Data for analysis:
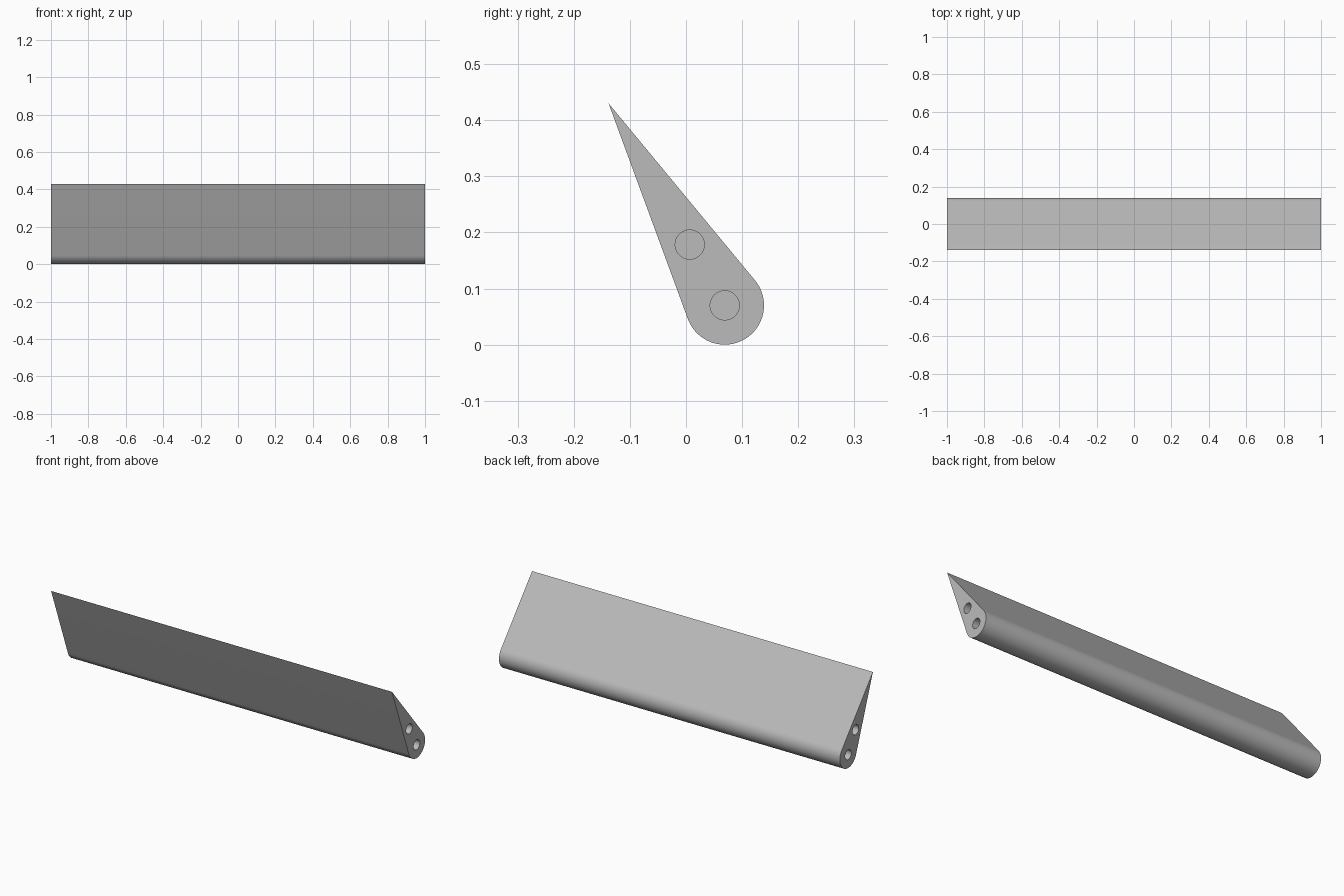
import bpy, bmesh
from math import sin, cos, asin, atan2, hypot, pi, radians
from mathutils import Matrix

if "Cube" in bpy.data.objects:
    bpy.data.objects.remove(bpy.data.objects["Cube"], do_unlink=True)

HALF = 1.0
RADIUS = 0.07
NOSE = (0.069, 0.07)        # centre of the rounded edge (y, z)
TIP = (-0.138, 0.43)        # sharp edge (y, z)
HOLE_RADIUS, HOLE_DEPTH, HOLE_GAP = 0.026, 0.2, 0.125
ARC_STEPS = 64

grey = bpy.data.materials.new("plain_grey")
grey.use_nodes = True
colour = (0.5, 0.5, 0.5, 1)
grey.diffuse_color = colour
grey.node_tree.nodes["Principled BSDF"].inputs["Base Color"].default_value = colour


def make_object(name, bm):
    bmesh.ops.recalc_face_normals(bm, faces=bm.faces)
    mesh = bpy.data.meshes.new(name)
    bm.to_mesh(mesh)
    bm.free()
    mesh.materials.append(grey)
    obj = bpy.data.objects.new(name, mesh)
    bpy.context.collection.objects.link(obj)
    return obj


# Teardrop section: round nose with two tangent sides meeting at the tip
dy, dz = TIP[0] - NOSE[0], TIP[1] - NOSE[1]
axis, reach = atan2(dz, dy), hypot(dy, dz)
half_angle = asin(RADIUS / reach)
start = axis - half_angle + pi / 2
sweep = pi + 2 * half_angle
profile = [TIP]
for i in range(ARC_STEPS + 1):
    a = start + sweep * i / ARC_STEPS
    profile.append((NOSE[0] + RADIUS * cos(a), NOSE[1] + RADIUS * sin(a)))

# Blade extruded along its length
bm = bmesh.new()
end = bm.faces.new([bm.verts.new((-HALF, y, z)) for y, z in profile])
grown = bmesh.ops.extrude_face_region(bm, geom=[end], use_keep_orig=True)
moved = [v for v in grown["geom"] if isinstance(v, bmesh.types.BMVert)]
bmesh.ops.translate(bm, verts=moved, vec=(2 * HALF, 0, 0))
blade = make_object("blade", bm)

# Blind pin holes in both ends
bm = bmesh.new()
for side in (-1, 1):
    for along in (0, HOLE_GAP):
        place = Matrix.Translation((side * HALF, NOSE[0] + along * cos(axis),
                                    NOSE[1] + along * sin(axis)))
        bmesh.ops.create_cone(bm, cap_ends=True, segments=48, radius1=HOLE_RADIUS,
                              radius2=HOLE_RADIUS, depth=2 * HOLE_DEPTH,
                              matrix=place @ Matrix.Rotation(pi / 2, 4, "Y"))
cutter = make_object("hole_cutter", bm)
cutter.hide_render = True

cut = blade.modifiers.new("pin_holes", "BOOLEAN")
cut.operation = "DIFFERENCE"
cut.solver = "EXACT"
cut.object = cutter
bpy.ops.object.select_all(action="DESELECT")
bpy.context.view_layer.objects.active = blade
blade.select_set(True)
bpy.ops.object.modifier_apply(modifier=cut.name)
bpy.data.objects.remove(cutter, do_unlink=True)
bpy.ops.object.shade_smooth_by_angle(angle=radians(30))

About this task:
Every line of the listing that includes the word "Matrix" forms the answer.

Answer to this task:
from mathutils import Matrix
        place = Matrix.Translation((side * HALF, NOSE[0] + along * cos(axis),
                              matrix=place @ Matrix.Rotation(pi / 2, 4, "Y"))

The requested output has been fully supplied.